3. Pope Hadrian. A case study in conversion and one of only two contemporary popes in the Divine Comedy who are not in Hell.

4. There is an unnerving and arresting moment when Dante reaches the final stage of Purgatory, where the lustful are cleansed. Up until this point, Dante has moved through Purgatory much as he did in Hell, observing the punishments and penances and conversing with those who receive them. After having conversed with some of the lustful, however, there is a turn. The angel on the other side of the flames informs Dante that he too must pass through the cleansing fire. His sins too must be purged. The point where he can be a passive observer has ended. Dante's turn has come- he too must die to self utterly just as the other penitents are. There is a jarring here, a shock and mental rebellion, like a wartime journalist who suddenly finds himself captured by the enemy and threatened at gunpoint. "I became, when seeing what he meant, as though, still living, placed within a tomb. Over my suppliant hands entwined, I leaned just staring at the fire, imagining bodies of human beings I'd seen burn." Virgil is honest with Dante but at the same time reassuring. "My dearest son, here may be agony but never death...Have done, I say, have done with fearfulness. Turn this way. Come, and enter safely in!" The fire is no mere pious abstraction but a true penance, and Dante, when he has entered into it, describes both the sheer, mind-numbing pain of it and yet the hope that springs from it at the same time. "Once within, I could have flung myself for coolness in a vat of boiling glass....And guiding us, a voice sang from beyond." Here is the heart of Purgatory- the pain of every vice rejected and burned away, every bad habit, every sin that we would like to hang onto submitted to the divine cleansing and purged away forever. The divine scrubbing that leaves the skin raw but finally cleans away every last skerrick of mud. I too fear it and long for it.

5. The scene where Dante finally comes face-to-face with Beatrice is some of the most heart-wrenchingly beautiful poetry I have ever read. I don't say that lightly. There are so many layers to it also. I think I will have to read it many more times before I have properly internalised all that is in those verses. Some of my thoughts, having read it only once.

A reminder of grace. Virgil congratulates Dante immediately prior to the peak of Mt Purgatory on his long-fought-for maturity. From his first steps in Hell, where Dante wrongly sympathised with the damned, he has come a long way. Dante has reached a peak of understanding of the nature of virtue and vice, of what leads men to salvation and of what robs them of it. The reader feels a sense of achievement with him. Yet, in the moment he meets Beatrice at long last, all sense of achievement, every atom of pride, is gone. "There is not one gram of blood in me that does not tremble now." Beatrice shows Dante himself, tells him matter-of-factly the story of his life to the point where he had gone astray in the wood in which we found him at the beginning of the Divine Comedy, every moment of grace ignored or rejected, all his lost opportunities when God was seeking to draw him to Himself, when Beatrice was praying for him, and he refused.

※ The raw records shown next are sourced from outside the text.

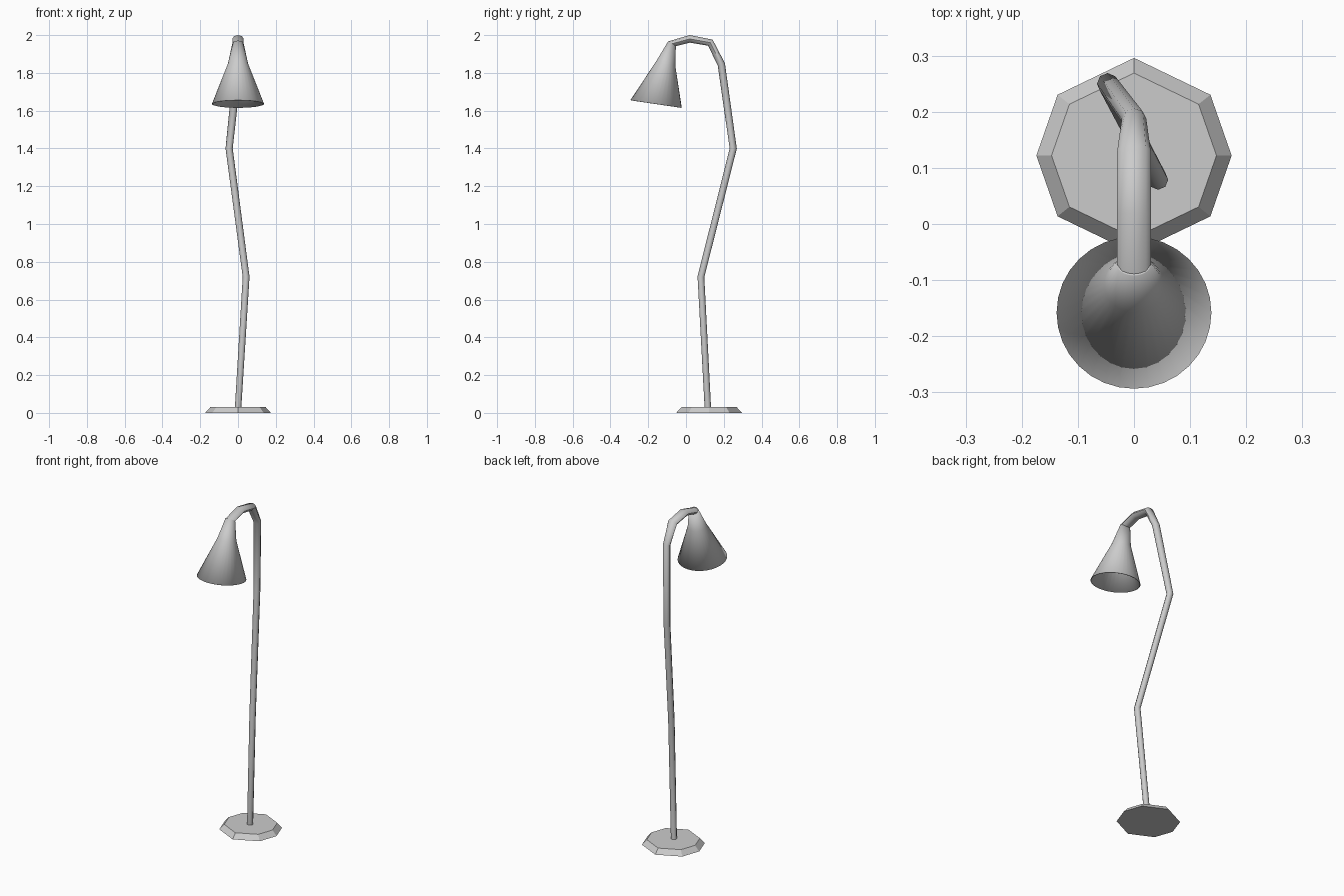
import bpy, bmesh, math
from mathutils import Vector

if "Cube" in bpy.data.objects:
    bpy.data.objects.remove(bpy.data.objects["Cube"])


def loft(name, rings, sides, cap_start=False, cap_end=False, thickness=0, smooth=50):
    """Skin a tube through rings of (centre, direction, half width x, half depth)."""
    bm = bmesh.new()
    loops = []
    for centre, direction, rx, ry in rings:
        t = Vector(direction).normalized()
        u = (Vector((1, 0, 0)) - t * t.x).normalized()
        v = t.cross(u)
        loops.append([bm.verts.new(Vector(centre)
                      + u * rx * math.cos(2 * math.pi * i / sides)
                      + v * ry * math.sin(2 * math.pi * i / sides)) for i in range(sides)])
    for a, b in zip(loops, loops[1:]):
        for i in range(sides):
            j = (i + 1) % sides
            bm.faces.new((a[i], a[j], b[j], b[i]))
    if cap_start:
        bm.faces.new(loops[0][::-1])
    if cap_end:
        bm.faces.new(loops[-1])
    return finish(name, bm, smooth, thickness)


def finish(name, bm, smooth=None, thickness=0):
    bmesh.ops.recalc_face_normals(bm, faces=bm.faces[:])
    me = bpy.data.meshes.new(name)
    bm.to_mesh(me)
    bm.free()
    ob = bpy.data.objects.new(name, me)
    bpy.context.collection.objects.link(ob)
    if thickness:
        mod = ob.modifiers.new("wall", 'SOLIDIFY')
        mod.thickness = thickness
        mod.offset = -1
    if smooth:
        bpy.ops.object.select_all(action='DESELECT')
        ob.select_set(True)
        bpy.context.view_layer.objects.active = ob
        bpy.ops.object.shade_smooth_by_angle(angle=math.radians(smooth))
    return ob


# Base: slightly uneven octagonal foot with sloping sides
bm = bmesh.new()
loops = []
for r, z in ((0.174, 0.0), (0.147, 0.03)):
    loops.append([bm.verts.new((r * math.cos(math.radians(a)),
                                0.122 + r * math.sin(math.radians(a)), z))
                  for a in (0, 38.5, 90, 141.5, 180, 218.5, 270, 321.5)])
for i in range(8):
    j = (i + 1) % 8
    bm.faces.new((loops[0][i], loops[0][j], loops[1][j], loops[1][i]))
bm.faces.new(loops[0][::-1])
bm.faces.new(loops[1])
finish("base", bm)

# Pole and arched neck: bent tube, wider across the arch
points = [((0, 0.116, 0.02), 0.017, 0.017),
          ((0.043, 0.079, 0.72), 0.018, 0.018),
          ((-0.047, 0.25, 1.40), 0.019, 0.019),
          ((0, 0.187, 1.845), 0.022, 0.020),
          ((0, 0.129, 1.96), 0.030, 0.020),
          ((0, 0.02, 1.98), 0.030, 0.020),
          ((0, -0.075, 1.954), 0.030, 0.022)]
pts = [Vector(p[0]) for p in points]
segs = [(b - a).normalized() for a, b in zip(pts, pts[1:])]
neck_dir = Vector((0, -0.6, -0.8))
dirs = [Vector((0, 0, 1))] + [a + b for a, b in zip(segs, segs[1:])] + [neck_dir]
loft("pole", [(p, d, w, h) for (p, w, h), d in zip(points, dirs)], 8, True, True)

# Shade: flared hollow cone hanging from the neck
shade = [((0, -0.073, 1.956), neck_dir, 0.030, 0.024),
         ((0, -0.107, 1.85), (0, -0.25, -1), 0.053, 0.052),
         ((0, -0.158, 1.636), (0, -0.15, -1), 0.138, 0.137)]
loft("shade", shade, 32, thickness=0.004)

And Dante is reduced to a blubbering schoolboy, sobbing uncontrollably and barely able to form two words because he is too ashamed to speak. Summoning all his will, finally he speaks, acknowledging the truth of her words, whereupon she paints for him a different picture, a picture of his life as it should have been. With this in mind, Dante is drawn through the Rive Lethe, the river of forgetting, where the memory of all his sins is washed away as if they had never been (the baptismal symbolism is palpable) and, having reached the other sde, he looks into Beatrice's eyes and there sees Christ reflected. At this he is overcome with love, and the end of that canto bursts into florid praise. "Splendour of living and eternal light!"

Purgatorio has been a wondrous read, and I know there are parts I will return to many times to meditate on them more fully. But now, further up and further in. Paradiso awaits.